A JUDGE has upheld a prison governor’s decision not to make a laptop available to a notorious Yorkshire sex offender serving life in jail.
Glyn Kenyon, from Illingworth, Halifax, was already serving 16 life sentences for the depraved serial abuse of two girls when at the age of 42 in 2002 he received a further concurrent life sentence for attempting to murder a woman in a frenzied attack in 1997.
Described as one of the worst sex offenders since Fred West, he is currently serving his sentence in HMP Wakefield where last year the Governor turned down his request for an “Access to Justice” computer.
Kenyon sought a judicial review of the decision arguing there was so much material, particularly in relation to the sex offences, that he needed a laptop to organise it and that it would be neater and more convenient for the Court of Appeal if his submissions were typed rather than handwritten.
Matthew Stanbury representing Kenyon told the Administrative Court in Leeds yesterday that prisoners should be entitled to access to help them prepare further cases without having to explain why it was needed.
But Mr Justice Hickinbottom disagreed saying the Governor had acted correctly within the National Security Framework in Kenyon’s case. Access was not needed to ensure a fair trial under Article 6 of the Human Rights Act.

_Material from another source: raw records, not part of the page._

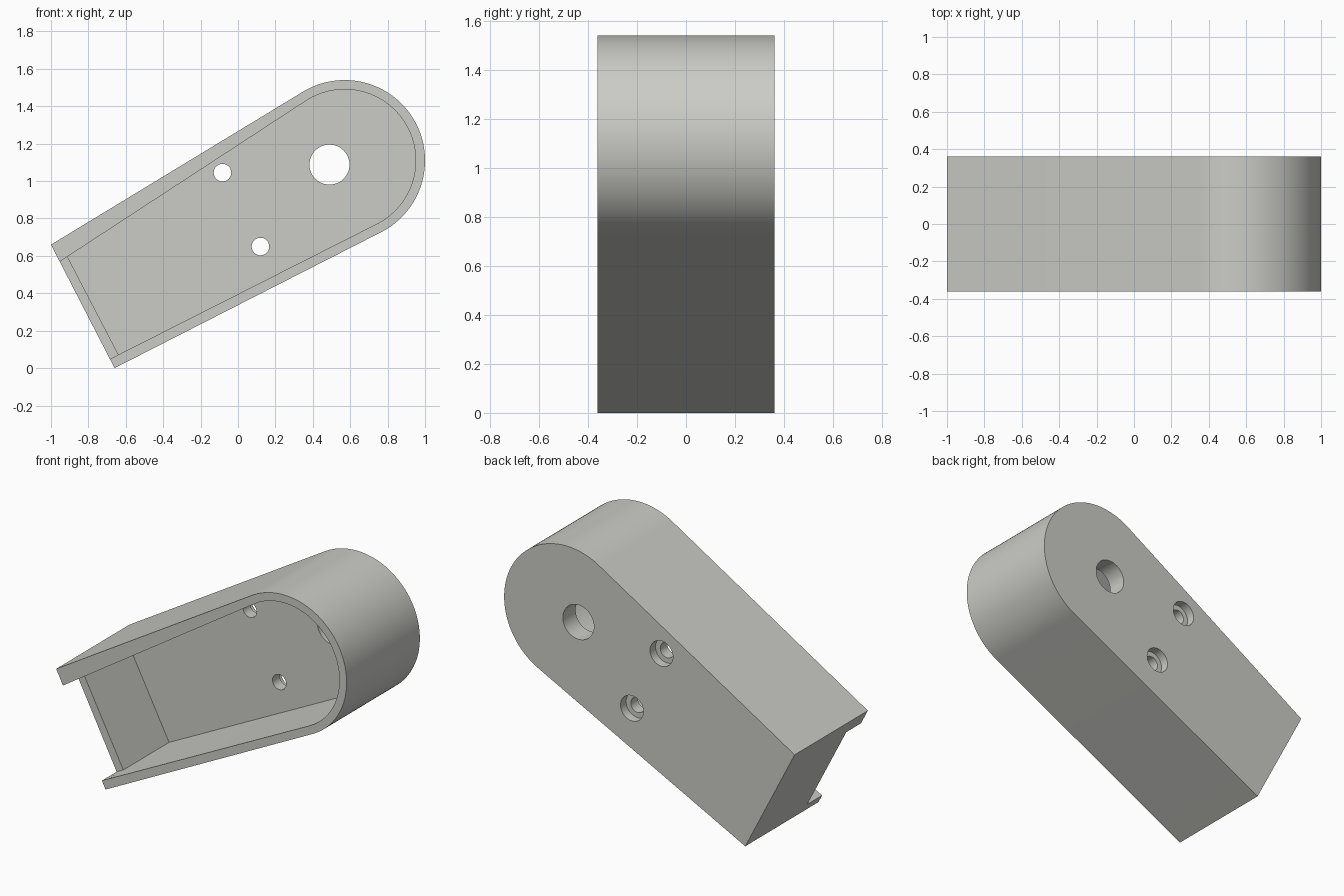
import bpy, bmesh, math

if "Cube" in bpy.data.objects:
    bpy.data.objects.remove(bpy.data.objects["Cube"])

grey = bpy.data.materials.new("warm_grey")
grey.diffuse_color = (0.6, 0.6, 0.57, 1)
grey.use_nodes = True
grey.node_tree.nodes["Principled BSDF"].inputs["Base Color"].default_value = grey.diffuse_color

CX, CZ = 0.57, 1.11                # centre of the rounded end
FRONT, BACK = -0.36, 0.36
FLOOR = 0.235                      # inside face of the back wall
LIP = -0.215                       # front edge of the short end wall


def prism(name, pts, y0, y1):
    """Extrude an x-z outline from y0 to y1."""
    bm = bmesh.new()
    face = bm.faces.new([bm.verts.new((x, y0, z)) for x, z in pts])
    ext = bmesh.ops.extrude_face_region(bm, geom=[face])
    verts = [g for g in ext["geom"] if isinstance(g, bmesh.types.BMVert)]
    bmesh.ops.translate(bm, verts=verts, vec=(0, y1 - y0, 0))
    bmesh.ops.recalc_face_normals(bm, faces=bm.faces)
    mesh = bpy.data.meshes.new(name)
    bm.to_mesh(mesh)
    bm.free()
    mesh.materials.append(grey)
    ob = bpy.data.objects.new(name, mesh)
    bpy.context.collection.objects.link(ob)
    return ob


def arc(cx, cz, r, a0, a1, n):
    angles = [math.radians(a0 + (a1 - a0) * i / n) for i in range(n + 1)]
    return [(cx + r * math.cos(a), cz + r * math.sin(a)) for a in angles]


def outline(top, bottom, r, top_slope, bottom_slope):
    """Two end corners joined by tangent sides to a round end."""
    return [top, bottom] + arc(CX, CZ, r, bottom_slope - 90, top_slope + 90, 64)


def cut(ob, cutter):
    mod = ob.modifiers.new("cut", "BOOLEAN")
    mod.operation = "DIFFERENCE"
    mod.solver = "EXACT"
    mod.object = cutter
    bpy.context.view_layer.objects.active = ob
    bpy.ops.object.modifier_apply(modifier=mod.name)
    bpy.data.objects.remove(cutter)


# Solid body
housing = prism("housing", outline((-1, 0.66), (-0.66, 0), 0.43, 31.3, 27.2), FRONT, BACK)

# Open cavity, then the shallow gap above the end wall
cut(housing, prism("cavity", outline((-0.912, 0.596), (-0.639, 0.072), 0.38, 33.1, 26.9), -0.5, FLOOR))
cut(housing, prism("end_gap", outline((-1.08, 0.486), (-0.817, -0.018), 0.38, 33.1, 26.9), -0.5, LIP))

# Large bore and two counterbored screw holes through the back wall
cut(housing, prism("bore", arc(0.489, 1.088, 0.107, 0, 352.5, 47), 0.1, 0.5))
for x, z in ((-0.083, 1.045), (0.12, 0.65)):
    cut(housing, prism("screw_hole", arc(x, z, 0.047, 0, 348.75, 31), 0.1, 0.5))
    cut(housing, prism("counterbore", arc(x, z, 0.079, 0, 348.75, 31), BACK - 0.055, 0.5))

bpy.ops.object.select_all(action="DESELECT")
housing.select_set(True)
bpy.context.view_layer.objects.active = housing
bpy.ops.object.shade_smooth_by_angle(angle=math.radians(30))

He said not only did Kenyon not have any ongoing proceedings he was unlikely to have any, particularly as an extended civil restraint order was made earlier this year because of other “meritless claims” made to courts about his sexual convictions.